If you’re like most people you talk to your manager because it’s their job to help you out.
And they do try and help – usually by looking around to see who else has some capacity and can spend some time on your project.
Seems reasonable, right?
But this is probably the single worst thing you can do to yourself.
Adding people to a project, even experienced, skilled people is going to delay your project even more than it already is.
And Frederick Brooks explained why in The Mythical Man-Month.
Adding people only speeds thing up when those people don’t have to talk to each other.
If you’re picking rice then having more people picking rice will get the job done faster than having less people picking rice.
It doesn’t work that way with knowledge work.
And that’s because you need to get people up to speed with what needs doing – explain the data set, explain your design, train them in the stuff you’ve already done.
And by the time you do all that it’s past the deadline you’ve done less in the last two weeks than you did in the previous two when you were all by yourself.
So, say no to help.
The next thing your manager will suggest is whether there are any simple tasks you can hand over to an intern or a junior employee.
This again seems helpful and reasonable.
But it’s not.
Someone inexperienced working on something will suck up time and make mistakes – mistakes that you will need to fix in the now much less time you have available.
It’s far better to build a tool to get the task done – even if it takes you longer to build the tool and even if you have to throw it away.
This is wisdom from the Unix philosophy and it will help you immensely when you’re under pressure and the problem you have is a technical rather than human one.
One kind of problem you can solve – with the other, you can only hope.
The final thing your manager will insist on is that everything needs to get done – no cutting corners.

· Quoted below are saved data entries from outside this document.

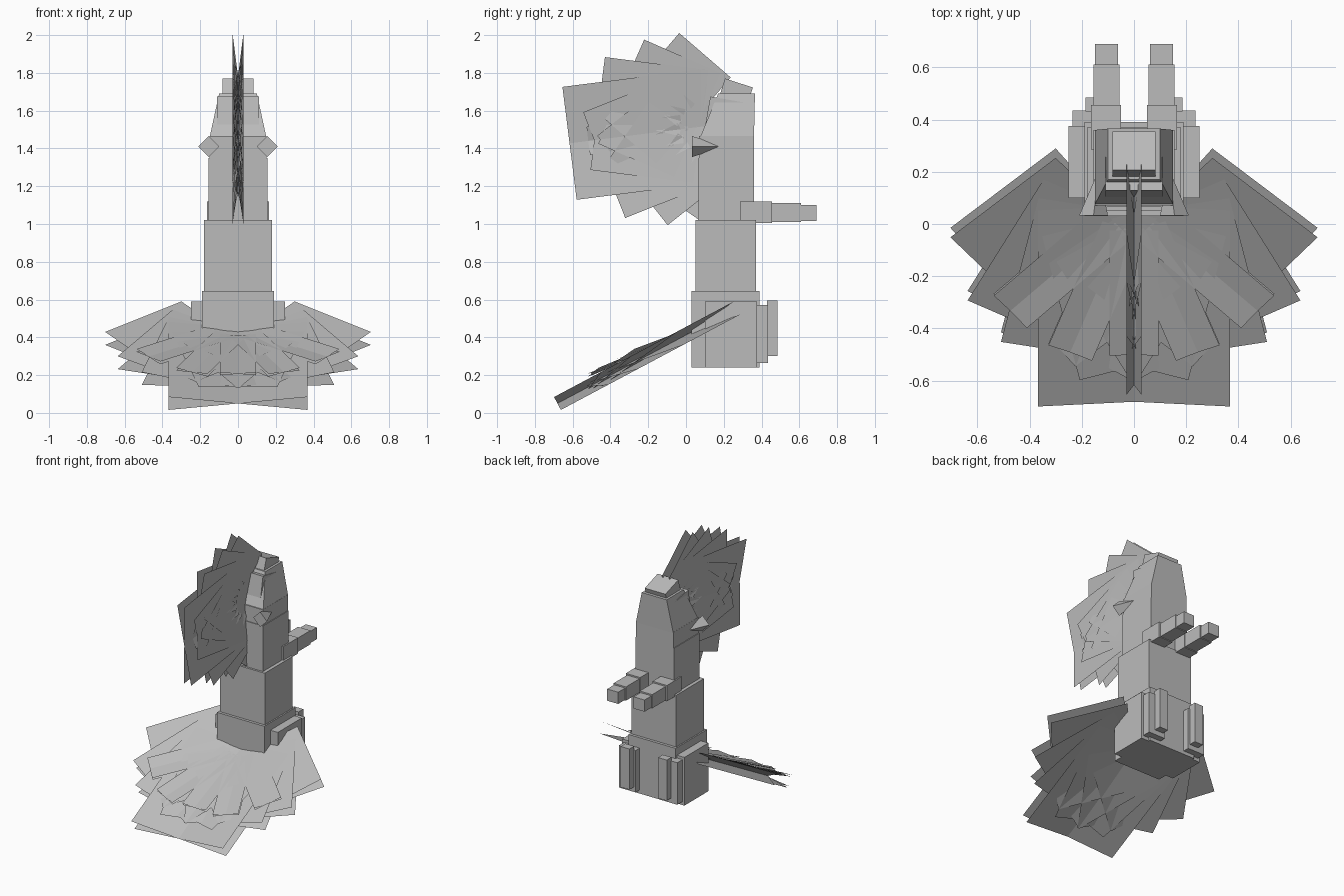
import bpy, bmesh
from math import radians
from mathutils import Matrix, Vector

if "Cube" in bpy.data.objects:
    bpy.data.objects.remove(bpy.data.objects["Cube"])

grey = bpy.data.materials.new("plain_grey")
grey.use_nodes = True
grey.diffuse_color = (0.5, 0.5, 0.5, 1)
grey.node_tree.nodes["Principled BSDF"].inputs["Base Color"].default_value = (0.5, 0.5, 0.5, 1)


def finish(name, bm):
    mesh = bpy.data.meshes.new(name)
    bm.to_mesh(mesh)
    bm.free()
    mesh.materials.append(grey)
    obj = bpy.data.objects.new(name, mesh)
    bpy.context.scene.collection.objects.link(obj)
    return obj


def box(name, x, y, z, tilt=0, top=None):
    """Box from (min, max) ranges; top = x and y ranges of a tapered upper end."""
    bm = bmesh.new()
    bmesh.ops.create_cube(bm, size=1)
    for v in bm.verts:
        up = v.co.z > 0
        rx, ry = top if top and up else (x, y)
        v.co = Vector((rx[v.co.x > 0], ry[v.co.y > 0], z[up]))
    centre = Vector((sum(x) / 2, sum(y) / 2, sum(z) / 2))
    bmesh.ops.rotate(bm, verts=bm.verts, cent=centre,
                     matrix=Matrix.Rotation(radians(tilt), 3, 'X'))
    return finish(name, bm)


def pair(name, x, y, z):
    box(name + "_left", x, y, z)
    box(name + "_right", (-x[1], -x[0]), y, z)


def rot(deg, axis):
    return Matrix.Rotation(radians(deg), 4, axis)


def fan(name, frame, feathers):
    """Thin feather sheets spread round a pivot, each one a crossed pair."""
    bm = bmesh.new()
    for angle, start, reach, width, lift, roll in feathers:
        for side in ((1, -1) if angle else (1,)):
            for twist in (roll, -roll):
                m = frame @ rot(side * angle, 'Z') @ rot(-lift, 'X') @ rot(twist, 'Y')
                h = width / 2
                corners = [(-h, -reach), (h, -reach), (h, -start), (-h, -start)]
                bm.faces.new([bm.verts.new(m @ Vector((a, b, 0))) for a, b in corners])
    return finish(name, bm)


# Stacked body
box("hips", (-0.19, 0.19), (0.03, 0.39), (0.24, 0.645))
box("belly", (-0.18, 0.18), (0.05, 0.37), (0.64, 1.02))
box("chest", (-0.155, 0.155), (0.065, 0.36), (1.01, 1.35))
box("neck", (-0.15, 0.15), (0.07, 0.36), (1.34, 1.465))

# Head with a face block and a cap
box("head", (-0.15, 0.15), (0.075, 0.36), (1.46, 1.69),
    top=((-0.1, 0.1), (0.17, 0.365)))
box("face", (-0.11, 0.11), (0.11, 0.3), (1.46, 1.66), tilt=-10)
box("cap", (-0.083, 0.083), (0.18, 0.335), (1.6, 1.75), tilt=-18)

# Pointed cheeks
for side, label in ((1, "left"), (-1, "right")):
    bm = bmesh.new()
    bmesh.ops.create_cone(bm, cap_ends=True, segments=4, radius1=0.055,
                          radius2=0.004, depth=0.165,
                          matrix=Matrix.Translation((side * 0.155, 0.115, 1.41)) @ rot(-90, 'X'))
    for v in bm.verts:
        if v.co.y > 0.1:
            v.co.x -= side * 0.02
    finish("cheek_" + label, bm)

# Stepped arms
pair("upper_arm", (0.05, 0.165), (0.285, 0.455), (1.005, 1.12))
pair("forearm", (0.055, 0.155), (0.45, 0.61), (1.01, 1.11))
pair("hand", (0.062, 0.15), (0.6, 0.69), (1.015, 1.1))

# Folded legs
pair("thigh", (0.14, 0.25), (0.1, 0.375), (0.24, 0.59))
pair("shin", (0.1, 0.235), (0.37, 0.435), (0.265, 0.57))
pair("foot", (0.115, 0.185), (0.43, 0.485), (0.3, 0.595))

# Tail fan sloping down to the front
fan("tail_fan", Matrix.Translation((0, 0.07, 0.449)) @ rot(28, 'X'), [
    (0, 0, 0.85, 0.74, 0, 6),
    (13, 0.03, 0.67, 0.74, 0, 6),
    (29, 0.05, 0.65, 0.74, 0, 6),
    (49.5, 0.08, 0.61, 0.74, 0, 6),
    (0, 0.1, 0.62, 0.19, 5, 5),
    (22, 0.1, 0.655, 0.18, 5, 5),
    (48, 0.1, 0.64, 0.19, 5, 5),
])

# Upright crest fan in front of the head
fan("crest_fan", Matrix.Translation((0, 0.078, 1.515)) @ rot(7.2, 'X') @ rot(90, 'Y'), [
    (0, -0.06, 0.7, 0.605, 0, 5.5),
    (14.5, 0, 0.55, 0.605, 0, 5.5),
    (31, 0.02, 0.46, 0.605, 0, 5.5),
    (48, 0.05, 0.41, 0.605, 0, 5.5),
    (0, 0.1, 0.6, 0.155, 0, 14),
    (20, 0.1, 0.53, 0.15, 0, 14),
    (46, 0.1, 0.45, 0.155, 0, 14),
])
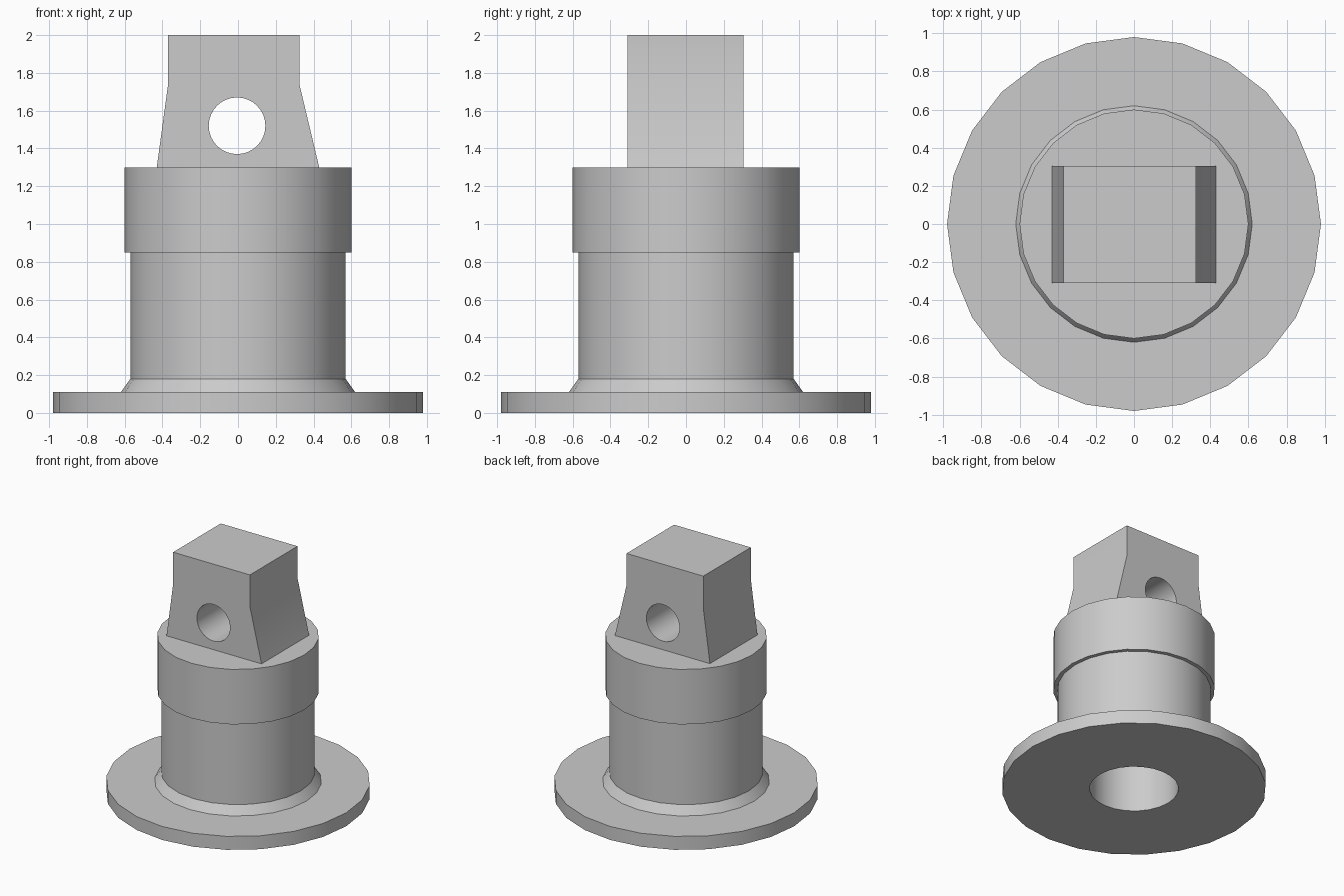
import bpy, bmesh
from math import cos, sin, tau, radians

if "Cube" in bpy.data.objects:
    bpy.data.objects.remove(bpy.data.objects["Cube"])

grey = bpy.data.materials.new("plain_grey")
grey.use_nodes = True
grey.diffuse_color = (0.6, 0.6, 0.6, 1)
grey.node_tree.nodes["Principled BSDF"].inputs["Base Color"].default_value = grey.diffuse_color


def finish(name, bm):
    """Turn a bmesh into a shaded object in the scene."""
    bmesh.ops.recalc_face_normals(bm, faces=bm.faces)
    mesh = bpy.data.meshes.new(name)
    bm.to_mesh(mesh)
    bm.free()
    mesh.materials.append(grey)
    obj = bpy.data.objects.new(name, mesh)
    bpy.context.collection.objects.link(obj)
    return obj


def smooth(obj):
    bpy.ops.object.select_all(action='DESELECT')
    obj.select_set(True)
    bpy.context.view_layer.objects.active = obj
    bpy.ops.object.shade_smooth_by_angle(angle=radians(30))


def lathe(name, profile, sides):
    """Revolve (radius, height) points; the last ring is capped."""
    bm = bmesh.new()
    rings = [[bm.verts.new((r * cos(tau * i / sides), r * sin(tau * i / sides), z))
              for i in range(sides)] for r, z in profile]
    for a, b in zip(rings, rings[1:]):
        for i in range(sides):
            j = (i + 1) % sides
            bm.faces.new((a[i], a[j], b[j], b[i]))
    bm.faces.new(rings[0])
    bm.faces.new(rings[-1])
    return finish(name, bm)


# Flanged shaft with a raised collar and a blind bore in the underside
shaft = lathe("flanged_shaft", [
    (0.33, 0.85), (0.33, 0), (0.98, 0), (0.98, 0.11), (0.62, 0.11),
    (0.57, 0.18), (0.57, 0.85), (0.60, 0.85), (0.60, 1.30)], 24)
smooth(shaft)

# Tapered lug on top of the collar
bm = bmesh.new()
outline = [(-0.43, 1.3), (0.43, 1.3), (0.325, 1.74),
           (0.325, 2), (-0.37, 2), (-0.37, 1.74)]
face = bm.faces.new([bm.verts.new((x, -0.31, z)) for x, z in outline])
extruded = bmesh.ops.extrude_face_region(bm, geom=[face], use_keep_orig=True)
bmesh.ops.translate(bm, vec=(0, 0.615, 0),
                    verts=[v for v in extruded["geom"] if isinstance(v, bmesh.types.BMVert)])
lug = finish("lug", bm)

# Cross hole through the lug
bpy.ops.mesh.primitive_cylinder_add(vertices=32, radius=0.15, depth=1,
                                    location=(-0.005, 0, 1.52), rotation=(radians(90), 0, 0))
cutter = bpy.context.object
cutter.name = "hole_cutter"
cutter.hide_render = True
cutter.data.materials.append(grey)
cut = lug.modifiers.new("cross_hole", 'BOOLEAN')
cut.operation = 'DIFFERENCE'
cut.solver = 'EXACT'
cut.object = cutter
bpy.context.view_layer.objects.active = lug
bpy.ops.object.modifier_apply(modifier=cut.name)
bpy.data.objects.remove(cutter)
smooth(lug)
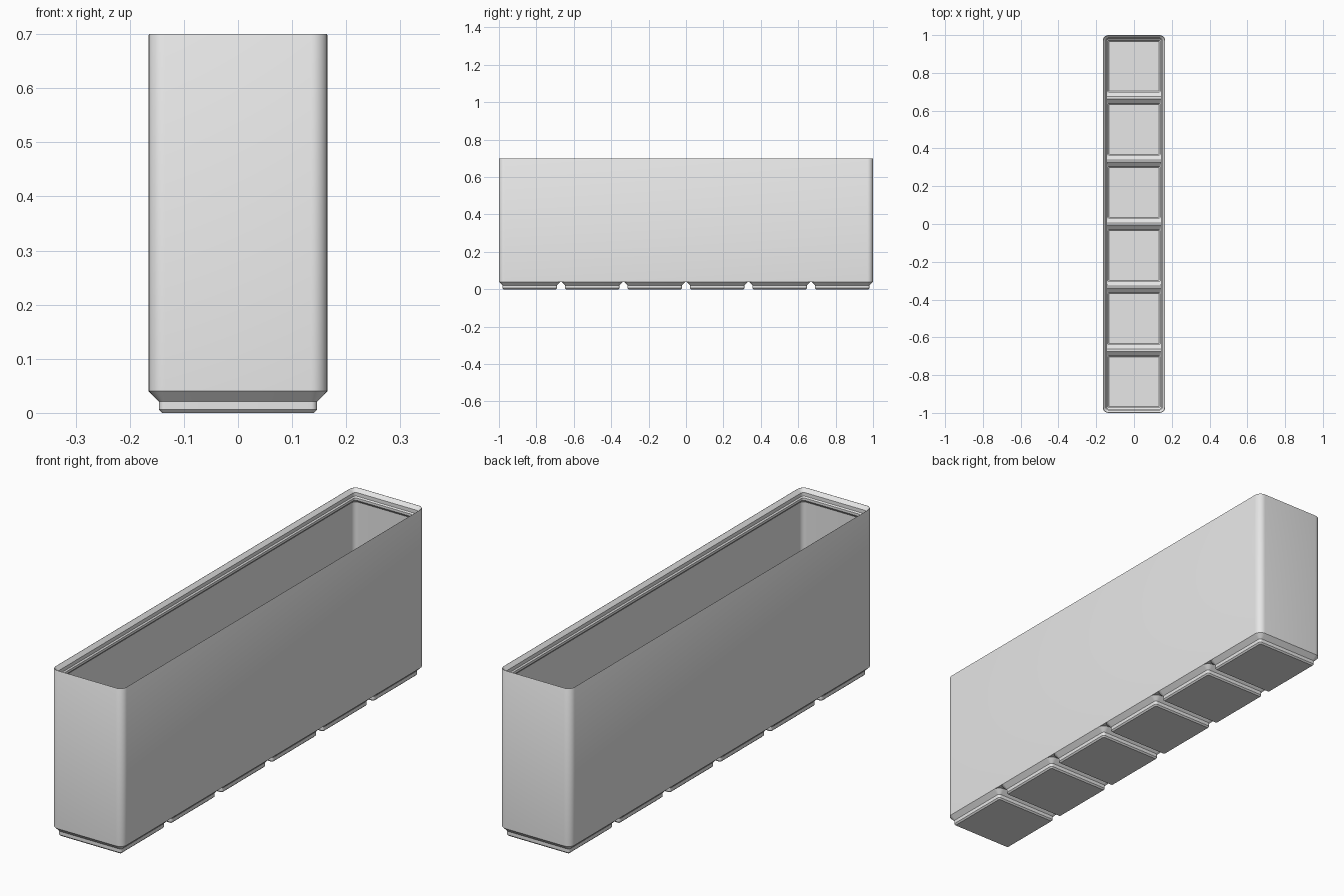
import bpy, bmesh, math

if "Cube" in bpy.data.objects:
    bpy.data.objects.remove(bpy.data.objects["Cube"], do_unlink=True)

HALF_X, HALF_Y, HEIGHT = 0.165, 1.0, 0.70
RADIUS, WALL, FOOT_TOP = 0.03, 0.0095, 0.04
COUNT = 6
PITCH = 2 * (HALF_Y - HALF_X) / (COUNT - 1)

grey = bpy.data.materials.new("light grey plastic")
grey.use_nodes = True
colour = (0.8, 0.8, 0.8, 1)
grey.diffuse_color = colour
grey.node_tree.nodes["Principled BSDF"].inputs["Base Color"].default_value = colour


def finish(bm, name):
    """Turn a bmesh into a named, shaded object."""
    bmesh.ops.recalc_face_normals(bm, faces=bm.faces[:])
    mesh = bpy.data.meshes.new(name)
    bm.to_mesh(mesh)
    bm.free()
    mesh.materials.append(grey)
    obj = bpy.data.objects.new(name, mesh)
    bpy.context.collection.objects.link(obj)
    bpy.ops.object.select_all(action='DESELECT')
    obj.select_set(True)
    bpy.context.view_layer.objects.active = obj
    bpy.ops.object.shade_smooth_by_angle(angle=math.radians(30))
    return obj


def ring(bm, hx, hy, inset, z, cy=0, steps=8):
    """Rounded rectangle of vertices, inset from the given half sizes."""
    r = max(RADIUS - inset, 0.004)
    ax, ay = hx - inset - r, hy - inset - r
    verts = []
    for k, (sx, sy) in enumerate([(1, 1), (-1, 1), (-1, -1), (1, -1)]):
        for i in range(steps + 1):
            a = math.pi / 2 * (k + i / steps)
            verts.append(bm.verts.new((sx * ax + r * math.cos(a),
                                       cy + sy * ay + r * math.sin(a), z)))
    return verts


def loft(name, hx, hy, profile, cy=0, closed=False):
    """Join rings along a profile of (inset, height) points."""
    bm = bmesh.new()
    rings = [ring(bm, hx, hy, inset, z, cy) for inset, z in profile]
    pairs = list(zip(rings, rings[1:]))
    if closed:
        pairs.append((rings[-1], rings[0]))
    else:
        bm.faces.new(rings[0])
        bm.faces.new(rings[-1])
    for a, b in pairs:
        for i in range(len(a)):
            j = (i + 1) % len(a)
            bm.faces.new((a[i], a[j], b[j], b[i]))
    return finish(bm, name)


# Tall thin wall with a stepped stacking lip inside the rim
wall_profile = [
    (0, FOOT_TOP), (0, HEIGHT - 0.002), (0.001, HEIGHT), (0.002, HEIGHT),
    (0.016, HEIGHT - 0.014), (0.016, HEIGHT - 0.029),
    (0.021, HEIGHT - 0.034), (0.021, HEIGHT - 0.044),
    (WALL, HEIGHT - 0.056), (WALL, FOOT_TOP),
]
loft("bin_wall", HALF_X, HALF_Y, wall_profile, closed=True)

# Hollow stepped feet, open to the inside
foot_profile = [
    (0.025, 0), (0.019, 0.006), (0.019, 0.021), (0, FOOT_TOP),
    (WALL, FOOT_TOP), (0.019 + WALL, 0.023), (0.019 + WALL, 0.014),
    (0.033, 0.009),
]
for n in range(COUNT):
    loft(f"foot_{n + 1}", HALF_X, HALF_X, foot_profile,
         cy=(n - (COUNT - 1) / 2) * PITCH)

# Low ridges bridging neighbouring feet
for n in range(COUNT - 1):
    y = (n - (COUNT - 2) / 2) * PITCH
    bm = bmesh.new()
    section = [(-0.012, FOOT_TOP), (0.012, FOOT_TOP),
               (0.006, FOOT_TOP + 0.006), (-0.006, FOOT_TOP + 0.006)]
    ends = [[bm.verts.new((s * (HALF_X - 0.004), y + dy, z)) for dy, z in section]
            for s in (-1, 1)]
    for end in ends:
        bm.faces.new(end)
    for i in range(4):
        j = (i + 1) % 4
        bm.faces.new((ends[0][i], ends[0][j], ends[1][j], ends[1][i]))
    finish(bm, f"floor_ridge_{n + 1}")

But then again if you’re up against it that’s what you need to do.
Not cut corners exactly but ruthlessly cut away at the scope of what you’re trying to do.
The point is that there will always be things that are more important and things that are less important.
Leave the less important ones for later – your client will be happier at getting core functionality that works than getting an incomplete product that doesn’t run at all.
Here’s the thing.
If you’re under pressure stay away from people – focus on the work.
Because that’s something you can actually do.